As we remember JFK on this day, his legacy and enigma is strong as ever among Americans, partly because like Elvis he died young and because the aura of his lineage still endures. As a testament to that, his daughter was recently appointed the Ambassador to Japan and despite individual failings and mishaps among family members, the weight of the Kennedy name is powerful and influential to this day.

If one were to visit the site of the assassination one is appalled by how small an area Dealey Plaza is and how close Lee Harvey Oswald was to the president when he fired the shots. The chances of him missing his target were very slim. Since that day Americans have wrestled with that reality, never finding satisfying and conclusive answers or never wanting to believe the official version. Conspiracy theories are abound and to this day keep a window open to a revelation. In 2017 the sealed Kennedy assassination papers will be released to the public and maybe then the suspicions will settle. Until then, movies will be made, like the new film opening this month titled  Parkland and more books will be written, as the Kennedy story still sells.

What Kennedy's assassination reveals, is that all men are mortal, no matter how mighty they are perceived. President's are ordinary people pushed into extraordinary positions. They are flawed like us and sometimes are good at what they do, for all of us. History paints their portrait for us to examine, but not to deify or distort.

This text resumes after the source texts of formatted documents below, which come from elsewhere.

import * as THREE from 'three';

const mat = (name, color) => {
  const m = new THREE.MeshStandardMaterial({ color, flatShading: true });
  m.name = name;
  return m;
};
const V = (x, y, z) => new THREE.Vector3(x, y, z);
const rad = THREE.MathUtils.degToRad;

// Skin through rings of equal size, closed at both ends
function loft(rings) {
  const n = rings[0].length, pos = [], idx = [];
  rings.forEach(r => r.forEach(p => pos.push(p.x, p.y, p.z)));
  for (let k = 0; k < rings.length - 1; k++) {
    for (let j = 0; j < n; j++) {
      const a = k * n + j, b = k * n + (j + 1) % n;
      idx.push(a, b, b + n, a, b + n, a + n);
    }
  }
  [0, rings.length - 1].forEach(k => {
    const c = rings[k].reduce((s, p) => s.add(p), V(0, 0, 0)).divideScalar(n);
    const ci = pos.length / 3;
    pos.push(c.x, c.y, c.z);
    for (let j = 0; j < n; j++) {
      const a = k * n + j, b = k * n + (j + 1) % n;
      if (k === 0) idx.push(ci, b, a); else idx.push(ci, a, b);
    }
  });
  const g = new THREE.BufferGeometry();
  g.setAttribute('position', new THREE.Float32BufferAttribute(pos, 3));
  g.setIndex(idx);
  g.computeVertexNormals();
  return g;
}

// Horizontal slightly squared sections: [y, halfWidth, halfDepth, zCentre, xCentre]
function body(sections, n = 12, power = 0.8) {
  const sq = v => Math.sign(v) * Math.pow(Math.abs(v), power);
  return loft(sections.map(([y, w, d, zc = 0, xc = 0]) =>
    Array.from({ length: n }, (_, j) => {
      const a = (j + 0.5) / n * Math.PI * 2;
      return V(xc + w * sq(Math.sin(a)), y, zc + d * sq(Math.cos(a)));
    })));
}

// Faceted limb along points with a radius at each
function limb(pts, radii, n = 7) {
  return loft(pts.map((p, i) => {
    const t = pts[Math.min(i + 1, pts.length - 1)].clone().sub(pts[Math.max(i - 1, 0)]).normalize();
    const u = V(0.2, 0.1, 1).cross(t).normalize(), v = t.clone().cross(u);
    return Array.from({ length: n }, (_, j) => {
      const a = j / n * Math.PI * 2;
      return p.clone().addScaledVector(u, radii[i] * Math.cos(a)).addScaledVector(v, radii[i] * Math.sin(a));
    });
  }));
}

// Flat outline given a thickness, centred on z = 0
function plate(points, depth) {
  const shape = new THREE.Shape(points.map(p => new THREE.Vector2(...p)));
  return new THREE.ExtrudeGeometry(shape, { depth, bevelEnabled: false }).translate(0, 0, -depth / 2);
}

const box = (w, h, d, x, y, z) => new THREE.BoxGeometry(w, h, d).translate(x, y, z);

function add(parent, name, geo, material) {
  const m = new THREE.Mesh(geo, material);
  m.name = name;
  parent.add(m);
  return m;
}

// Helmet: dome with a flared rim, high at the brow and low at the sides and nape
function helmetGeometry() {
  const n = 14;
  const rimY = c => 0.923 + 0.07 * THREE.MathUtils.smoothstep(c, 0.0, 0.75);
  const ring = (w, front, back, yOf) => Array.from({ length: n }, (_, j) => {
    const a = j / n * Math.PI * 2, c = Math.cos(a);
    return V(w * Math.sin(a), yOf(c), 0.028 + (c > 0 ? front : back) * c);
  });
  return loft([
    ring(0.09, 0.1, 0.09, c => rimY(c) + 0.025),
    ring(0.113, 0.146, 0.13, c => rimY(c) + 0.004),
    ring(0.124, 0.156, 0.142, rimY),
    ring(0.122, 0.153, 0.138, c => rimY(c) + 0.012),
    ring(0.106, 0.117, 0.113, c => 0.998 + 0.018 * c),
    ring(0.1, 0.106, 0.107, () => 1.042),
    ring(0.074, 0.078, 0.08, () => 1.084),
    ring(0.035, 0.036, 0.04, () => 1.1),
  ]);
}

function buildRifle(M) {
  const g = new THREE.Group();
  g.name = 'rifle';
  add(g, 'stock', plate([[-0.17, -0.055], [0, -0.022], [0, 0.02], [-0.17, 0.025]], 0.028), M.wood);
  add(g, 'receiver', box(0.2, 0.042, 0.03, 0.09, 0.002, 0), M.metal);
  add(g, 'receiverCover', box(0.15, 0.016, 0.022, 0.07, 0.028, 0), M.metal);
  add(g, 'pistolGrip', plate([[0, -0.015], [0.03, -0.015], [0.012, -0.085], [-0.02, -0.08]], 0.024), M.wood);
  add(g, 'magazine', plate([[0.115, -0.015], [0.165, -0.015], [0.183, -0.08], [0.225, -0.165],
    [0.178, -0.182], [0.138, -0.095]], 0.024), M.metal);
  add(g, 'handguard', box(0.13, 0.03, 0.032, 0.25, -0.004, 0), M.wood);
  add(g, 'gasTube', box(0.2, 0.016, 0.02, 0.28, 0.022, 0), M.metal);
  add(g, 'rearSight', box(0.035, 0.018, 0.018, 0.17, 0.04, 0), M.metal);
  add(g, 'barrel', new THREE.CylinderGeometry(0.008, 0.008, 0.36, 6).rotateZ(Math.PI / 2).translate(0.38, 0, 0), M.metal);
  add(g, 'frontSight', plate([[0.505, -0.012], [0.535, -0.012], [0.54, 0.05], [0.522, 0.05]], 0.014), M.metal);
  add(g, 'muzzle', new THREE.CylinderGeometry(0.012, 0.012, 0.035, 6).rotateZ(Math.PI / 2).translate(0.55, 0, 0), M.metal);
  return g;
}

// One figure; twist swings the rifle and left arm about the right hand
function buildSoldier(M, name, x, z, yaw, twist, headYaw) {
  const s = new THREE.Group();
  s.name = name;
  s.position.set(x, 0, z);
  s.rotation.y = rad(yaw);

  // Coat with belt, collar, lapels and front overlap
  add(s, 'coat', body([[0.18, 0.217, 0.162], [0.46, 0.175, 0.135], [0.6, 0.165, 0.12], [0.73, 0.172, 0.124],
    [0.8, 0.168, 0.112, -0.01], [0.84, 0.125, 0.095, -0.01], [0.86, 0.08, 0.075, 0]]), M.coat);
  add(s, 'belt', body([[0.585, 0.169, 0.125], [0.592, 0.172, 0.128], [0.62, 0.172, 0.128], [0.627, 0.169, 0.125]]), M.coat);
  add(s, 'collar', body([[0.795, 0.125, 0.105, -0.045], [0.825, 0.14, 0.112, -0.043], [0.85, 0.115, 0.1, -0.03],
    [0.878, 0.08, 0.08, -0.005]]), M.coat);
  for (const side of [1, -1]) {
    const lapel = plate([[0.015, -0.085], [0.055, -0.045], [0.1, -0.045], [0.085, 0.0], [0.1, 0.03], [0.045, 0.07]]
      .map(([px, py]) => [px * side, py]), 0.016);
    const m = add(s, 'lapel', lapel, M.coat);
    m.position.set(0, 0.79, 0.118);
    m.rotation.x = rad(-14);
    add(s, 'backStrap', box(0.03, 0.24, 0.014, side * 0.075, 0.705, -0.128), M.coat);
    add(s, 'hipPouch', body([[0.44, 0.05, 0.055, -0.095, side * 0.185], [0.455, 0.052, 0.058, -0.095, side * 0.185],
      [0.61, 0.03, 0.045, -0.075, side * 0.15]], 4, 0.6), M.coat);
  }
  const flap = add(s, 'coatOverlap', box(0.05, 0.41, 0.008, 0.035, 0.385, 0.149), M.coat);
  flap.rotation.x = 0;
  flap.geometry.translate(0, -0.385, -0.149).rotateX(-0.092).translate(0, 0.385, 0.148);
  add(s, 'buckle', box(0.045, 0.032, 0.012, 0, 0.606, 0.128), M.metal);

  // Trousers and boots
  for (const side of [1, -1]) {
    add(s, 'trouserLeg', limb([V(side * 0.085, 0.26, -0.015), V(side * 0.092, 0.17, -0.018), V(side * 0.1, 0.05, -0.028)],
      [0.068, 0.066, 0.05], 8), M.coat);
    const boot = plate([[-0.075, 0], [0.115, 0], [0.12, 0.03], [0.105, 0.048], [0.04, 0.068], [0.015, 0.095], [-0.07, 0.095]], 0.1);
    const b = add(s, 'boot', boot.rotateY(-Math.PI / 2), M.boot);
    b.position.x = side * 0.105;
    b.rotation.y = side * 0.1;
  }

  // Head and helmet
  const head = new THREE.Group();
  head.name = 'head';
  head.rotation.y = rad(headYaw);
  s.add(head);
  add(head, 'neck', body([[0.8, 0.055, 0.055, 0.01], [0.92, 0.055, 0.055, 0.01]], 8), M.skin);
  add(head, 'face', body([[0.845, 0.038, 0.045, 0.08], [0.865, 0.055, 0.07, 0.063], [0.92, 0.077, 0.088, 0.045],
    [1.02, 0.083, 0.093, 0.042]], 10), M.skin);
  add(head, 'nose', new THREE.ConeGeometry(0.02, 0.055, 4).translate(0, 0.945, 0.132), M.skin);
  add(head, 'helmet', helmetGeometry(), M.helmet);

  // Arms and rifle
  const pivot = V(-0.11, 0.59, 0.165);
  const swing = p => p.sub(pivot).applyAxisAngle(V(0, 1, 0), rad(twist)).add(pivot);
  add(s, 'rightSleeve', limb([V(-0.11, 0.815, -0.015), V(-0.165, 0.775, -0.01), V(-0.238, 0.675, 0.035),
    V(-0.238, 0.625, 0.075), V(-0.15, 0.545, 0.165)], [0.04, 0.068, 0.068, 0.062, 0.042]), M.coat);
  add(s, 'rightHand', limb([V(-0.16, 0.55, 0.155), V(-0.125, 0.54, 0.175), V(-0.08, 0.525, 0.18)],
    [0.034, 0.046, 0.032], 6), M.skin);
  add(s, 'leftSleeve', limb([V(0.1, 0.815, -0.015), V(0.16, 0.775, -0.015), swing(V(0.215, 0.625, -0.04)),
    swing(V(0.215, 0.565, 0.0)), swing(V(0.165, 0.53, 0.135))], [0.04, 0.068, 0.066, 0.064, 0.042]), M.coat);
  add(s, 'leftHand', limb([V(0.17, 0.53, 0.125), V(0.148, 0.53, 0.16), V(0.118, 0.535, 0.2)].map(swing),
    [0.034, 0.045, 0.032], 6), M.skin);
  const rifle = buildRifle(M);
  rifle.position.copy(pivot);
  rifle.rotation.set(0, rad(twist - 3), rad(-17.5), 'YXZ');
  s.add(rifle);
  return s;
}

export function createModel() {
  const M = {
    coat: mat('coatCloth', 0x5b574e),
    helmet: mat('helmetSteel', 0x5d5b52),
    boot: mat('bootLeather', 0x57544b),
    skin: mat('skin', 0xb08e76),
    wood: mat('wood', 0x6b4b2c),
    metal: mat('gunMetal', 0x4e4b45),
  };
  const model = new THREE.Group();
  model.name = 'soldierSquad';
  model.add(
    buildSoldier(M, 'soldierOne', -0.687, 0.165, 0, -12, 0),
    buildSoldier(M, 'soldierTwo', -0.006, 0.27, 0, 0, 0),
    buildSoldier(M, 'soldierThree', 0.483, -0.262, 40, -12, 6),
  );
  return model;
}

In his inaugural address in 1961, John F. Kennedy said

"If a free society cannot help the many that are poor, it cannot save the few that are rich".

With 80% of the stocks on Wall Street owned by 5% of the population and the wealth of the Wal-Mart family equal to the bottom 30% of Americans, his words ring true louder than ever today. In some ways he is still a man of the times.

It is what it is.